Essay about A Doll's House

Submitted By Middlebrooks1
Words: 741
Pages: 3

In this play, Ibsen focuses on Nora’s realization that she is living in a male dominated world, or she is to be subservient to her husband. The title 'A Doll's House' aides to the fact that during this time males were the domineering members of society. This stereotype has become engrained even in modern times, and the title, in my opinion, weakens what should be thought of how a woman should act in a marriage. This play affirms the differences between men and women but it represents these differences as a bit extrinsic. The title makes us think of how women, as wives and mothers, are treated within their families. The only solution, as the play shows, is the ability for Nora to free herself from her subservient lifestyle. I feel that this is an important part of the play because it is the defining moment where Nora owns up to what she did and decides to do what she thinks is best for not only her marriage, but for her as well.

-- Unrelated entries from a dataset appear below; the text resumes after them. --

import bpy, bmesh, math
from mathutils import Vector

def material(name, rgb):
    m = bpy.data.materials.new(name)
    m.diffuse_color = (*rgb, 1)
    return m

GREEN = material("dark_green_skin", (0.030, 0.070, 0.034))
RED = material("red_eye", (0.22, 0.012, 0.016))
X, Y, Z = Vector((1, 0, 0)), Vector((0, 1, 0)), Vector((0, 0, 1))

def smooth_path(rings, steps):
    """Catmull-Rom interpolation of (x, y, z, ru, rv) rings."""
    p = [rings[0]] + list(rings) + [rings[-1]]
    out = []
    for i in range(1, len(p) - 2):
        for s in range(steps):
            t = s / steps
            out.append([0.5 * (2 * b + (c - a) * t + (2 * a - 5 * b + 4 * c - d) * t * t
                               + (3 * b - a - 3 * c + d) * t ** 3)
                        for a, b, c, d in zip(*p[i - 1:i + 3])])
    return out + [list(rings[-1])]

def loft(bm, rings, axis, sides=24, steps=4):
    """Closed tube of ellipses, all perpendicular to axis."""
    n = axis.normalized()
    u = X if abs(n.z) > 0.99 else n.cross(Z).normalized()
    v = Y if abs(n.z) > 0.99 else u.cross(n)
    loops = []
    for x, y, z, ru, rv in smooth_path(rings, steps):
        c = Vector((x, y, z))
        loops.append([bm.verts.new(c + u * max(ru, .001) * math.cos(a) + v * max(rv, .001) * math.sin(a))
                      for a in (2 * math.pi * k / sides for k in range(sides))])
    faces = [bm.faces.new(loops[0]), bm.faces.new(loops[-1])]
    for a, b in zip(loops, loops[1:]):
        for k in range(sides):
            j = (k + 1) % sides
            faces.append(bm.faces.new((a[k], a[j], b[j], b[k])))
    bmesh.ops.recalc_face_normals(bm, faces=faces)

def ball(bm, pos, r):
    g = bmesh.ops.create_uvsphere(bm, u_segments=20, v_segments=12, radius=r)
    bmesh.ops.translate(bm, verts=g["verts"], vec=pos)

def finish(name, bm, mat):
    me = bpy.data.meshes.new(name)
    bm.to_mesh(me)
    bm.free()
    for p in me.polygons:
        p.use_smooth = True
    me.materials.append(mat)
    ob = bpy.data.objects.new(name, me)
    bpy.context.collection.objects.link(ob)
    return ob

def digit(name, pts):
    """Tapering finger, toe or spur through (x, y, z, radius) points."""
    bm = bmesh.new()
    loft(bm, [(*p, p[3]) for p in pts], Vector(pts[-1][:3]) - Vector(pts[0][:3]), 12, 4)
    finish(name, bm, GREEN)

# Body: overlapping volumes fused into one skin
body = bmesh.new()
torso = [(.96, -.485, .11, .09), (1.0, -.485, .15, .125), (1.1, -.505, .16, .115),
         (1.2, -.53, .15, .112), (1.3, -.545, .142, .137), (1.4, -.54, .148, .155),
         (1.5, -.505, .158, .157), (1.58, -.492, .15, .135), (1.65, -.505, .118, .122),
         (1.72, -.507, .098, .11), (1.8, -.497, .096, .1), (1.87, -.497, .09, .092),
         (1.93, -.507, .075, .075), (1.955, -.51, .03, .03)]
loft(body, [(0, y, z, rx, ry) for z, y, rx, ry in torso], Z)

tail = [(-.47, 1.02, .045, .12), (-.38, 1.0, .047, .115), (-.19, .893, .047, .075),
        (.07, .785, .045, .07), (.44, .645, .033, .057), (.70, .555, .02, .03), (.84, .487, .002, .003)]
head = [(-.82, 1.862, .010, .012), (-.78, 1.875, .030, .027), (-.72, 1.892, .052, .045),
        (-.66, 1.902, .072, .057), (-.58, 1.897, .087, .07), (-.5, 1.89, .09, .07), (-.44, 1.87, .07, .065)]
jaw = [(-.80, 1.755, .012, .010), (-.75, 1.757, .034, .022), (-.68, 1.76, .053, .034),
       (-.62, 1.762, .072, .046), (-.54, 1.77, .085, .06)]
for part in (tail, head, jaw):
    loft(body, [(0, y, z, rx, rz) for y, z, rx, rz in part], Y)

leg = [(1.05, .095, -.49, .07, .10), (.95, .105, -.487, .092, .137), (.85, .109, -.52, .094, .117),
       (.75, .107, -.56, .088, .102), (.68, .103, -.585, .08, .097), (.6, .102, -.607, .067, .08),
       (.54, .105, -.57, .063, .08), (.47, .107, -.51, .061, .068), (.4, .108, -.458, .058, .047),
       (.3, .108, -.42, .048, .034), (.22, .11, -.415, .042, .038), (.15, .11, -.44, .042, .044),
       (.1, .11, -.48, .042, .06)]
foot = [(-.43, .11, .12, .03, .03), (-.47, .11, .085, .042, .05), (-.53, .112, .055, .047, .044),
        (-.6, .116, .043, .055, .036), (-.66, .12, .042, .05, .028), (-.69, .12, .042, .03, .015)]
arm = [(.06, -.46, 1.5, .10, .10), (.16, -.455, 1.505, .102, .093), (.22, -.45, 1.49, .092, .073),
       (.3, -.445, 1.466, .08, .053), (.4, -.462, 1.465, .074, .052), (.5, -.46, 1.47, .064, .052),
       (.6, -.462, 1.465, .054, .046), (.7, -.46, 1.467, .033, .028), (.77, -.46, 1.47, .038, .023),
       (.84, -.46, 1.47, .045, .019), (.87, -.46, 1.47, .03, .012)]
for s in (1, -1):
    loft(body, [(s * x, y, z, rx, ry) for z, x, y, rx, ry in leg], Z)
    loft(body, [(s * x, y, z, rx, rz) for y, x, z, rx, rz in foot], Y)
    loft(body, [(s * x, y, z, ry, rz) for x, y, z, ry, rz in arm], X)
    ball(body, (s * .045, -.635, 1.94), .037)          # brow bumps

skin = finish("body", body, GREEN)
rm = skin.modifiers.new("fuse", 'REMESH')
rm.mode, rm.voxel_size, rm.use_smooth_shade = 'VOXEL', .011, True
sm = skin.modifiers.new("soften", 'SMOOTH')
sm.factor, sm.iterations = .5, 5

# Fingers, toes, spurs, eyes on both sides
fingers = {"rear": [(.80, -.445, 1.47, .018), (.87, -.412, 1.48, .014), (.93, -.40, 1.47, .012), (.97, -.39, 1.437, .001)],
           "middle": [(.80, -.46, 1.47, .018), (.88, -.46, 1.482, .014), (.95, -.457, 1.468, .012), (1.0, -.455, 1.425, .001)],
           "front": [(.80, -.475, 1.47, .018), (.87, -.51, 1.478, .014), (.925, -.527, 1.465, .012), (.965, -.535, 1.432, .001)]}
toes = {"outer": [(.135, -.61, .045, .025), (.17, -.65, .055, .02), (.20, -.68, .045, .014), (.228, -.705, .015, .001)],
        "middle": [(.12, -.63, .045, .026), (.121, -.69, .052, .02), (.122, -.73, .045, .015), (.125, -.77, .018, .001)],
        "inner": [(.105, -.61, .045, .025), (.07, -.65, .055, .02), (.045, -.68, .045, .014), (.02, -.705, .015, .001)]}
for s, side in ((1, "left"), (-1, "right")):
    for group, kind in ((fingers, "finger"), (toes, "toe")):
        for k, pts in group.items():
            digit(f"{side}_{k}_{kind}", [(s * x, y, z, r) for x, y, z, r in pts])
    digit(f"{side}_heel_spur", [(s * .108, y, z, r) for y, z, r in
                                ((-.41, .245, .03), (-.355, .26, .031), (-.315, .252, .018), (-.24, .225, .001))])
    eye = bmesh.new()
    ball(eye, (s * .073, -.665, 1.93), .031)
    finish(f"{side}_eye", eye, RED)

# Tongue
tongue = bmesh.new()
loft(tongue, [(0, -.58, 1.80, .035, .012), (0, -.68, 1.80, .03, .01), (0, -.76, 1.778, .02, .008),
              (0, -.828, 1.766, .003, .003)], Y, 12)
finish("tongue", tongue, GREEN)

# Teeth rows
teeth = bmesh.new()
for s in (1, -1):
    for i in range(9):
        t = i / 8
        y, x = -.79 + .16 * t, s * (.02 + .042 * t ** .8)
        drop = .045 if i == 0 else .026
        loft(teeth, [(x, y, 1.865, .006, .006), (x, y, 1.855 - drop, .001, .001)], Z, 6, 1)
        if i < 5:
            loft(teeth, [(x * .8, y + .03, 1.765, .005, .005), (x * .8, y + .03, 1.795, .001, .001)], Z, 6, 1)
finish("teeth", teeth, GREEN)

One thing that struck me while reading this play was the conversation between Nora and Mrs. Linde. They have been friends since childhood but it had been many years since they had seen each other. Mrs. Linde spent most of her childhood without a father and as an adult married a rich man that she did not truly love to help support her mother and brothers. She feels disdain towards Nora because of her somewhat charmed life and argues that "a wife can’t borrow without her husband's consent." (Ibsen, 2011, Act 1, p. 590) During this time, it was considered illegal for women to do this, but Nora, in an effort to save her husband’s life, borrowed the money from Mr. Krogstad, also Mrs. Linde’s former fiancé, and forged her father’s signature to take a trip to Italy. Mr. Krogstad is portrayed as “a father desperately trying to raise his children to redeem himself. Nevertheless, he has also committed the crime of forgery, and instead of taking his punishment, he has covered up the crime. According to Torvald, this crime renders him a pollutant. Although he is less than reputable in his opinions, he does voice the social opinions of his times. Again, fatherhood is connected with a moral disease that will infect and destroy the lives of the children. ” (Rosefeldt, 2003) When Nora decides to leave her husband, she has ulterior motives. Before Torvold has a chance to approach her about the letter, she thinks that Torvald should take his own life. She believes that her husband is willing to die for her, but she soon learns that Torvold has no intentions of taking his own life. Torvald tells Nora that she has destroyed his life, and in the end, Nora decides to leave Torvald. She cannot bear the fact of being a trophy any longer and must be able to find herself as a woman but is…